# WORK REQUIRED:
Pictures aside, return all of the records exactly as they stand.

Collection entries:
=== Section Start ===

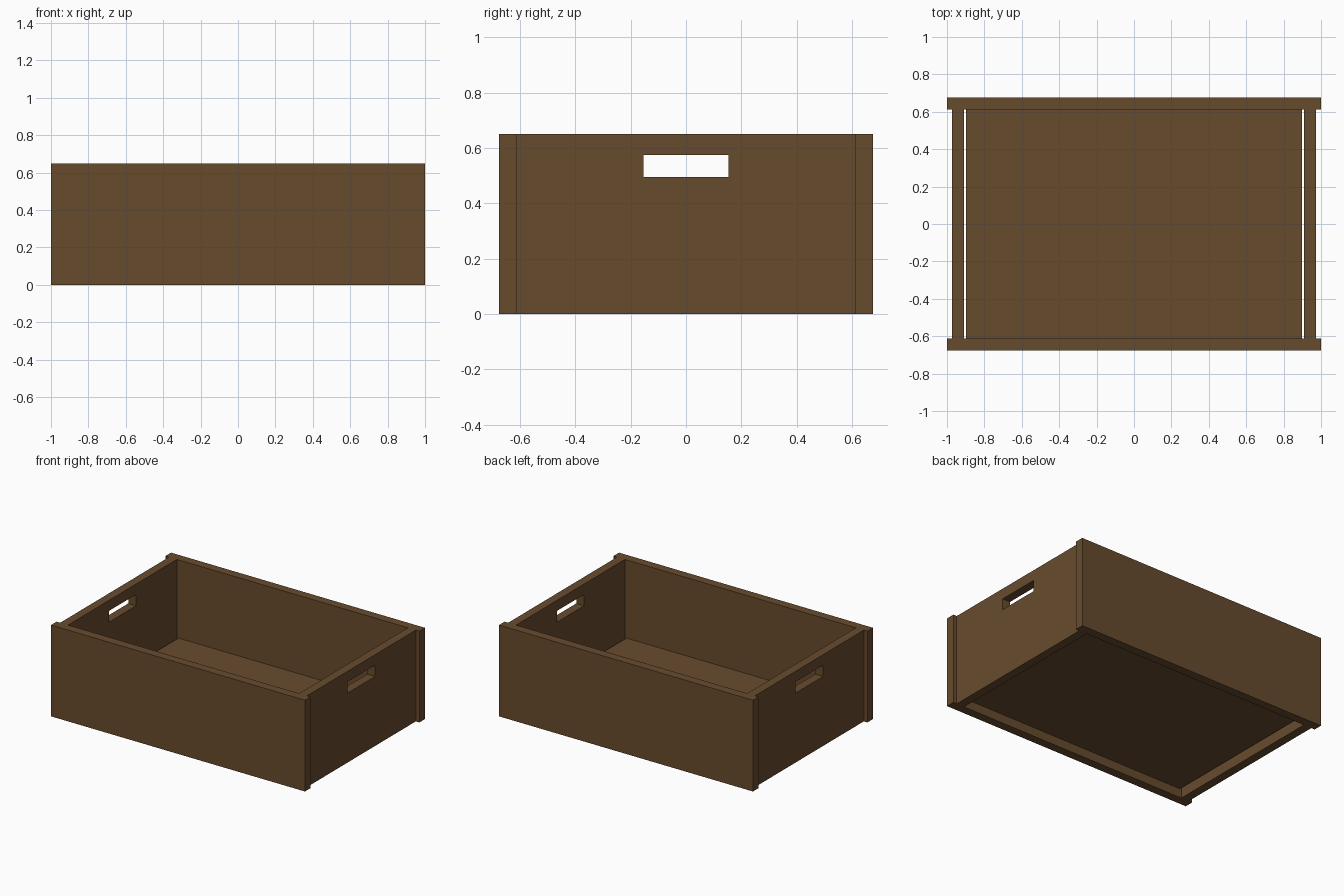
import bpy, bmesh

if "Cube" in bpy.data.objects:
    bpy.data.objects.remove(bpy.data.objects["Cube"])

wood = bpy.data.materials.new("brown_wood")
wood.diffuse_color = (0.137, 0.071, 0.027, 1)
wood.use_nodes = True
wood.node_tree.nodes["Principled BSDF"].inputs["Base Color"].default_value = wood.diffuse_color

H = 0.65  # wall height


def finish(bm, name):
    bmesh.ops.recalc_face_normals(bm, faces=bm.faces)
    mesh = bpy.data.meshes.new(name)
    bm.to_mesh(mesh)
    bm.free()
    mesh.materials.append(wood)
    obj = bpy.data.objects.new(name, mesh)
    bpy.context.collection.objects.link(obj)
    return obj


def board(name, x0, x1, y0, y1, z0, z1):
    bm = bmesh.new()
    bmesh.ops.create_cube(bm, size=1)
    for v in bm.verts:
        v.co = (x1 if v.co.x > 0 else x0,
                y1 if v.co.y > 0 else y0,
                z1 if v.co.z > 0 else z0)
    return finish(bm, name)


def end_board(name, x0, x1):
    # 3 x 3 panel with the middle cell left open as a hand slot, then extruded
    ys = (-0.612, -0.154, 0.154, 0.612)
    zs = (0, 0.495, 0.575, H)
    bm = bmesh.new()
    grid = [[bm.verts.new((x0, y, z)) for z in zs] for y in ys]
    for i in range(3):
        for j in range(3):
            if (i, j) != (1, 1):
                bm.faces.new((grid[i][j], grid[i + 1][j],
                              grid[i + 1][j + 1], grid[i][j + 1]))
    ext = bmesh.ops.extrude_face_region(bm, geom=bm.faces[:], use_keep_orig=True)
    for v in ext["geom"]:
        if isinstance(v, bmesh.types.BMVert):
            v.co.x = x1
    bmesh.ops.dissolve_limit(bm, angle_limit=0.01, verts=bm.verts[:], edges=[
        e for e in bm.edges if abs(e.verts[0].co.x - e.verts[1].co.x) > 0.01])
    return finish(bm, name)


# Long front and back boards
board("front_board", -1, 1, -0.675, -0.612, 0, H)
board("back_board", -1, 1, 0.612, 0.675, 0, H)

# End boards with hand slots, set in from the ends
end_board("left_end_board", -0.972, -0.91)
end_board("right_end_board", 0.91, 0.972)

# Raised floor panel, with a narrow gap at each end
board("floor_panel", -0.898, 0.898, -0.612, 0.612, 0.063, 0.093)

=== Section End ===

# ANSWER FOR THIS EXERCISE:
import bpy, bmesh

if "Cube" in bpy.data.objects:
    bpy.data.objects.remove(bpy.data.objects["Cube"])

wood = bpy.data.materials.new("brown_wood")
wood.diffuse_color = (0.137, 0.071, 0.027, 1)
wood.use_nodes = True
wood.node_tree.nodes["Principled BSDF"].inputs["Base Color"].default_value = wood.diffuse_color

H = 0.65  # wall height


def finish(bm, name):
    bmesh.ops.recalc_face_normals(bm, faces=bm.faces)
    mesh = bpy.data.meshes.new(name)
    bm.to_mesh(mesh)
    bm.free()
    mesh.materials.append(wood)
    obj = bpy.data.objects.new(name, mesh)
    bpy.context.collection.objects.link(obj)
    return obj


def board(name, x0, x1, y0, y1, z0, z1):
    bm = bmesh.new()
    bmesh.ops.create_cube(bm, size=1)
    for v in bm.verts:
        v.co = (x1 if v.co.x > 0 else x0,
                y1 if v.co.y > 0 else y0,
                z1 if v.co.z > 0 else z0)
    return finish(bm, name)


def end_board(name, x0, x1):
    # 3 x 3 panel with the middle cell left open as a hand slot, then extruded
    ys = (-0.612, -0.154, 0.154, 0.612)
    zs = (0, 0.495, 0.575, H)
    bm = bmesh.new()
    grid = [[bm.verts.new((x0, y, z)) for z in zs] for y in ys]
    for i in range(3):
        for j in range(3):
            if (i, j) != (1, 1):
                bm.faces.new((grid[i][j], grid[i + 1][j],
                              grid[i + 1][j + 1], grid[i][j + 1]))
    ext = bmesh.ops.extrude_face_region(bm, geom=bm.faces[:], use_keep_orig=True)
    for v in ext["geom"]:
        if isinstance(v, bmesh.types.BMVert):
            v.co.x = x1
    bmesh.ops.dissolve_limit(bm, angle_limit=0.01, verts=bm.verts[:], edges=[
        e for e in bm.edges if abs(e.verts[0].co.x - e.verts[1].co.x) > 0.01])
    return finish(bm, name)


# Long front and back boards
board("front_board", -1, 1, -0.675, -0.612, 0, H)
board("back_board", -1, 1, 0.612, 0.675, 0, H)

# End boards with hand slots, set in from the ends
end_board("left_end_board", -0.972, -0.91)
end_board("right_end_board", 0.91, 0.972)

# Raised floor panel, with a narrow gap at each end
board("floor_panel", -0.898, 0.898, -0.612, 0.612, 0.063, 0.093)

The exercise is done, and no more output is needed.